Whittle said the KCCHA office is one of the best in administering the program and helping provide affordable housing.
This grant will help build 70 homes in the next two years, said Allen Trunnel, single family housing director for KCCHA. The real people to thank are the people who are out there making it happen.
Some of the many challenges of the program is working within the boundaries of the Growth Management Act and being able to meet the funding guidelines set by the federal government, Trunnel said.
The program promotes rural growth, but its organized growth in rural areas like Camp Union, he said.
To meet the goal of organized rural growth, the program attempts to build around existing services to promote increased economic development in those areas.
Another one of the challenges of the program is helping people through the entire home-building process from land acquisition to securing financing to the construction process, he said.
We try to work in groups of 10 families and everyone works on everyone elses home, Trunnel said. No one moves in until all the houses are completed.
The program has four full-time on-site construction supervisors who help participants through the actual construction process and participants are required to spend 30 hours per week on the program, he said.
In addition to the challenge of finding people for the program, once participants are selected, the next challenge is developing lasting relationships.

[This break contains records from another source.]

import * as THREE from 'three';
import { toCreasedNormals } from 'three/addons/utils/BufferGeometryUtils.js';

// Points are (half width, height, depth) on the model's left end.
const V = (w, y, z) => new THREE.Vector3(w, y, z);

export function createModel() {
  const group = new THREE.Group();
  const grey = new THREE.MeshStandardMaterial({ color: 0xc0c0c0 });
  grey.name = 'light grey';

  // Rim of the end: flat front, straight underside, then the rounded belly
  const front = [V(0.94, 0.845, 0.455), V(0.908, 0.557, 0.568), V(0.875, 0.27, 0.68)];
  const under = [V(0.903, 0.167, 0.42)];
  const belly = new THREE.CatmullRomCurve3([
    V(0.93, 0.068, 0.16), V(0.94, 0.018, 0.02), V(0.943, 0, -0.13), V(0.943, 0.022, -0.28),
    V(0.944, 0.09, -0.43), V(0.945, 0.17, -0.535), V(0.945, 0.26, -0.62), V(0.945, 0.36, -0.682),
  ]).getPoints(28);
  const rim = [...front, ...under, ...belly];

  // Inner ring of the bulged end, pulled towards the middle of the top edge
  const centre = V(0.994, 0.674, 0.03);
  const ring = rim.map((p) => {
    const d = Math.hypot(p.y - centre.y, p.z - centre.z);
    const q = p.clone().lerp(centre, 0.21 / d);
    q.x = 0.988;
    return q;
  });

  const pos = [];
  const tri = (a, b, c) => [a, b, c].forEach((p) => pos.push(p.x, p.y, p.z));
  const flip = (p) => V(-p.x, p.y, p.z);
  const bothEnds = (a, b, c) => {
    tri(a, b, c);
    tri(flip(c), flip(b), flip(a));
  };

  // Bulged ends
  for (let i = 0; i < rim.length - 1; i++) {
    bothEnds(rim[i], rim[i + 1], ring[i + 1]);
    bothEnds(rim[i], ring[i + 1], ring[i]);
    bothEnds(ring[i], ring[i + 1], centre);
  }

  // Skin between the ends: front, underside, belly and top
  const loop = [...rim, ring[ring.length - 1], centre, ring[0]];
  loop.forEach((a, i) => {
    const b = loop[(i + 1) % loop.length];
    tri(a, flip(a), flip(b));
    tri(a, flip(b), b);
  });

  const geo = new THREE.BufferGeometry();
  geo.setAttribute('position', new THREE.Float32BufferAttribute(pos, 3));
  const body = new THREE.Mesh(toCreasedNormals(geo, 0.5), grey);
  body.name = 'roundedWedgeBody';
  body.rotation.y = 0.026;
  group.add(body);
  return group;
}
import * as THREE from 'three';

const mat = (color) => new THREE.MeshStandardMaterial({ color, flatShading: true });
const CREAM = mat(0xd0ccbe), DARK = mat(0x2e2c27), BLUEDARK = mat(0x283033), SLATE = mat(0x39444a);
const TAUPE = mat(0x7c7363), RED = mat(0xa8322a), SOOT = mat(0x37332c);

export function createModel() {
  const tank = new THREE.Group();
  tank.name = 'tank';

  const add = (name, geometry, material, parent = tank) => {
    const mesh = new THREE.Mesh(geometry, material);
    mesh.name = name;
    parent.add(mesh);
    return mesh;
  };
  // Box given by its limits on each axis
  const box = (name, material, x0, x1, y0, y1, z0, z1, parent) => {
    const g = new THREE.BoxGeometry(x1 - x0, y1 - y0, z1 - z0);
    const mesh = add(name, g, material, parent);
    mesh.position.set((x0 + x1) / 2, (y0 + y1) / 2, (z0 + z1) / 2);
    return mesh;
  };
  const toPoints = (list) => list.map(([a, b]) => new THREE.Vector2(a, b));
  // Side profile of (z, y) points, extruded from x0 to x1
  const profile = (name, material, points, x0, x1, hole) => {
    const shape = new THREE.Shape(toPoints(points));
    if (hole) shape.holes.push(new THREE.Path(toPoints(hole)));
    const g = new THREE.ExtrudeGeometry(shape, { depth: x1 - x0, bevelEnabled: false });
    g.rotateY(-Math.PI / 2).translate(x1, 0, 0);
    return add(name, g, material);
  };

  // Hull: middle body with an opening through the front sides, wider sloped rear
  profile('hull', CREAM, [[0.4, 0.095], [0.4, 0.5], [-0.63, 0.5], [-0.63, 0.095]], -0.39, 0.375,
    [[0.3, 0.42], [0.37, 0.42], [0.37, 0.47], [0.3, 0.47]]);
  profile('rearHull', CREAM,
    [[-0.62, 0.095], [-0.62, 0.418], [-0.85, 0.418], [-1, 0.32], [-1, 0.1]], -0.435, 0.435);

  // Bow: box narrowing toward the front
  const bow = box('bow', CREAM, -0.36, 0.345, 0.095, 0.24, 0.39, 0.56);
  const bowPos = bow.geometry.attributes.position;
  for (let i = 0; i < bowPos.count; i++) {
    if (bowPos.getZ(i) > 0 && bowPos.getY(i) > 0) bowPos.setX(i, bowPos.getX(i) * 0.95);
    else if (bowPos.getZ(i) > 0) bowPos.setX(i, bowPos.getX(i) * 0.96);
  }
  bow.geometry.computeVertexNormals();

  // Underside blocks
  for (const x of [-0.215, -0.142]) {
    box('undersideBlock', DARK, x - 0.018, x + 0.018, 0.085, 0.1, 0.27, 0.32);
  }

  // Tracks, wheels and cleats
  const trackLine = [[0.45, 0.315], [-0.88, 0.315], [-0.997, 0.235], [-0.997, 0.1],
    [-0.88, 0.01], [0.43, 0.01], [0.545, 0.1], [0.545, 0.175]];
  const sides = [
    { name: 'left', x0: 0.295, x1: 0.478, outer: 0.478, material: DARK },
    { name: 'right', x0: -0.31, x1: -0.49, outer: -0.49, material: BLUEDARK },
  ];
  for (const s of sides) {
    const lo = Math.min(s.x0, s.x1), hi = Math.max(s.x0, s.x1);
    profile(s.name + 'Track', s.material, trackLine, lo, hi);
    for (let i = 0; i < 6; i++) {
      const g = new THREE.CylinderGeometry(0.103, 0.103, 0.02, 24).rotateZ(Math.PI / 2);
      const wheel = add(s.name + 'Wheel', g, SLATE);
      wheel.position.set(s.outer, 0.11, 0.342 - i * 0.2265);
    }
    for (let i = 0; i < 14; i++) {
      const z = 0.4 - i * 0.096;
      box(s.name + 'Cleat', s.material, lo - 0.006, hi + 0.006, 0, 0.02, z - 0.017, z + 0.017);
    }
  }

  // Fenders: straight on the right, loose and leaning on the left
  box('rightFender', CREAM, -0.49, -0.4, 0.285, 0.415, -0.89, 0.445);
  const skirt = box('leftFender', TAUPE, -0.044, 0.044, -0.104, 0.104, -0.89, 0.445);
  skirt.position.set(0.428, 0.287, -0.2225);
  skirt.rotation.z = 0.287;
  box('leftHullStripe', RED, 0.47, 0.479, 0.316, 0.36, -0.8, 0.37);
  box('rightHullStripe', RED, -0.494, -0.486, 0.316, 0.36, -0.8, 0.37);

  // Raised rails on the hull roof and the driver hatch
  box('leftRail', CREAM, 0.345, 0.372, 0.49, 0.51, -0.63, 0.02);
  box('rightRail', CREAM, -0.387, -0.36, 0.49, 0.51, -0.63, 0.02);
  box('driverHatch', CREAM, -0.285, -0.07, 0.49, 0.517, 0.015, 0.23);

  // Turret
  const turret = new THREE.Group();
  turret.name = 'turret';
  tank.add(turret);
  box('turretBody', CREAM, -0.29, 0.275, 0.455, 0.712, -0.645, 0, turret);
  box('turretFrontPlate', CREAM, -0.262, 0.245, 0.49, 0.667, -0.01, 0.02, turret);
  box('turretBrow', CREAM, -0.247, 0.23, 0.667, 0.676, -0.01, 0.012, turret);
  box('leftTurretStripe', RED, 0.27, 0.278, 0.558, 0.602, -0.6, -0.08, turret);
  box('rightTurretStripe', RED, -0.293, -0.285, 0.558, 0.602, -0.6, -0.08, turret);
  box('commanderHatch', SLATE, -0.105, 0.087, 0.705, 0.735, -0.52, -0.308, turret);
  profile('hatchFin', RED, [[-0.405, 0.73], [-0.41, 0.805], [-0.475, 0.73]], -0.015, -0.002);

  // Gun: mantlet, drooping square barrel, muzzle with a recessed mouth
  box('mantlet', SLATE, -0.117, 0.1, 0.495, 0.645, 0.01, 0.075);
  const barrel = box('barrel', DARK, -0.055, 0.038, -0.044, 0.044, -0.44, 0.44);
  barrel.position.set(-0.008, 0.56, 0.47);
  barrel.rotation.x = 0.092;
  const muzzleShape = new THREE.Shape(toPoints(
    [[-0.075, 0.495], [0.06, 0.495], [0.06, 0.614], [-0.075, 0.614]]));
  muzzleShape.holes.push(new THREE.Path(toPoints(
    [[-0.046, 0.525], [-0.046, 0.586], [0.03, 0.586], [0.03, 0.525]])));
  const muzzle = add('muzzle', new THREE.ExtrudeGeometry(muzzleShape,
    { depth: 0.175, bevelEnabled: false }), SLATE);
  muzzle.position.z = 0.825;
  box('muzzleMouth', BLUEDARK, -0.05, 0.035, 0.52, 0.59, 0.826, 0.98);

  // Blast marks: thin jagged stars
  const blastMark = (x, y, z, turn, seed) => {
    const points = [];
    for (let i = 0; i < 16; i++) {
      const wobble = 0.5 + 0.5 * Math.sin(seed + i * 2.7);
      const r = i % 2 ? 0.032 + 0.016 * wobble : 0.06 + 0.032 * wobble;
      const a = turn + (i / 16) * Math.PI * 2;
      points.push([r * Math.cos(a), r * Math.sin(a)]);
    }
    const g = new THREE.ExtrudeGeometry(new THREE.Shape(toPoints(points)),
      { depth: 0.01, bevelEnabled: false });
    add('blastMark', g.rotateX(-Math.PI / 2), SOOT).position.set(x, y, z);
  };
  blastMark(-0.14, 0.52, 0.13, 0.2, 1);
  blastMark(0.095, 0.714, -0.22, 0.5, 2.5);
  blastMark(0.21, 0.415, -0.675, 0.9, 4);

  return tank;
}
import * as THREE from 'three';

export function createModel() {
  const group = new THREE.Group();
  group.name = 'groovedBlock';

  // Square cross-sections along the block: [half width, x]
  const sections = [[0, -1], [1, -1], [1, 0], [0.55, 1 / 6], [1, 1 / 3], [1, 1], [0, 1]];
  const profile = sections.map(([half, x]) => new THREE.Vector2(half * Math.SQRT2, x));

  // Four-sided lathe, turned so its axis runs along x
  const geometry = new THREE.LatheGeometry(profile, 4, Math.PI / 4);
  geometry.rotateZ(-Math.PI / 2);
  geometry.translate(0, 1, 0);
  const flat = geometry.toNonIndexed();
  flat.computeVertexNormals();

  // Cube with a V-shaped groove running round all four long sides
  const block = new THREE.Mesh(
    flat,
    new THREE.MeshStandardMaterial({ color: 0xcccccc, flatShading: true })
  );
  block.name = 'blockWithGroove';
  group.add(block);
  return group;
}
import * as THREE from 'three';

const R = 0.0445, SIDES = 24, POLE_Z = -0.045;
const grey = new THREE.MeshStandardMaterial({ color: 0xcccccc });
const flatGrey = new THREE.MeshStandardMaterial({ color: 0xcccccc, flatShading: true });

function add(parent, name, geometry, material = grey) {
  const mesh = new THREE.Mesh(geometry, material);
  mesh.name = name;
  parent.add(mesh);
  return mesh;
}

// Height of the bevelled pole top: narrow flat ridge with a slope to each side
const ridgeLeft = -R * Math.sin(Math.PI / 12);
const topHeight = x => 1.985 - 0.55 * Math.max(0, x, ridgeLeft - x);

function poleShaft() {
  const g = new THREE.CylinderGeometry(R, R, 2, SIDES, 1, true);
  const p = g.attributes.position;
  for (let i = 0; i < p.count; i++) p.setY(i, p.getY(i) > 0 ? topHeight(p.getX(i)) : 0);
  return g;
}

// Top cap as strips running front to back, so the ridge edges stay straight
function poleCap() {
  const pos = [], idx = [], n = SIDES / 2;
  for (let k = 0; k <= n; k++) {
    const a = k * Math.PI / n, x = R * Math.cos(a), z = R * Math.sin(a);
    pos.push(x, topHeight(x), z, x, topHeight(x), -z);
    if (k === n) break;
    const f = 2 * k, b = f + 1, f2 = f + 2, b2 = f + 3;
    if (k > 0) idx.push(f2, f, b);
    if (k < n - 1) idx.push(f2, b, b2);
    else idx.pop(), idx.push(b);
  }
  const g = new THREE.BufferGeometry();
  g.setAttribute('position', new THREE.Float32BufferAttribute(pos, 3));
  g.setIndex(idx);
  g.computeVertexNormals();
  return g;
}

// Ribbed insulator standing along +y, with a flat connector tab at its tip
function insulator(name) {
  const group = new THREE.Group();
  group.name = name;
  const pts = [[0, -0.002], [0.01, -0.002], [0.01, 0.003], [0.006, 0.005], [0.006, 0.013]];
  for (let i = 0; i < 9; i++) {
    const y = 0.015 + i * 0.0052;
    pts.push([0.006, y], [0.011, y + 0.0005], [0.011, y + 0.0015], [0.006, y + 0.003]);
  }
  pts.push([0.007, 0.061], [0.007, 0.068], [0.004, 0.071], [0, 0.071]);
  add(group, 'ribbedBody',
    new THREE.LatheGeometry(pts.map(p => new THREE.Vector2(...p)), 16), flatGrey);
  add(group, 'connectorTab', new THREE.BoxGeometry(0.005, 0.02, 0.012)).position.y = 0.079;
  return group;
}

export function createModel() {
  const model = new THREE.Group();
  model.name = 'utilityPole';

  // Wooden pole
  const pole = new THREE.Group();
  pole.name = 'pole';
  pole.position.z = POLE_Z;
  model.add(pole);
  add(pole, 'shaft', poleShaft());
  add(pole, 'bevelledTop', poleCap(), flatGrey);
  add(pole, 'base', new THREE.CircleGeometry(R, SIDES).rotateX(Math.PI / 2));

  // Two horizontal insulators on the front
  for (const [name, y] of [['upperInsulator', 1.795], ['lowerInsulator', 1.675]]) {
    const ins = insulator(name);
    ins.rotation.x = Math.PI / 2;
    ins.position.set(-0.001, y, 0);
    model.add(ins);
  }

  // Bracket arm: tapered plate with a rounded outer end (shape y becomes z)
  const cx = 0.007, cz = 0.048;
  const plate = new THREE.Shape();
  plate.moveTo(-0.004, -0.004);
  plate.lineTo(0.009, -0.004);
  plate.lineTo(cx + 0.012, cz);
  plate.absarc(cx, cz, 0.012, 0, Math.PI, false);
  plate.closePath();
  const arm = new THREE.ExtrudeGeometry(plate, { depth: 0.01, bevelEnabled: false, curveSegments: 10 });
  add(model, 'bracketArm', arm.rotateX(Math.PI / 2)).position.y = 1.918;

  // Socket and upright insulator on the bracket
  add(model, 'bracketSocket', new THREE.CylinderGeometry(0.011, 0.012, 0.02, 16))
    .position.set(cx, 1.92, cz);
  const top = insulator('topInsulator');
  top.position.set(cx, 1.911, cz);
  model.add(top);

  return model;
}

We get people from different backgrounds and the challenge is to develop them into a community, Trunnel said. By working on each others houses, they develop a sense of community and self-reliance.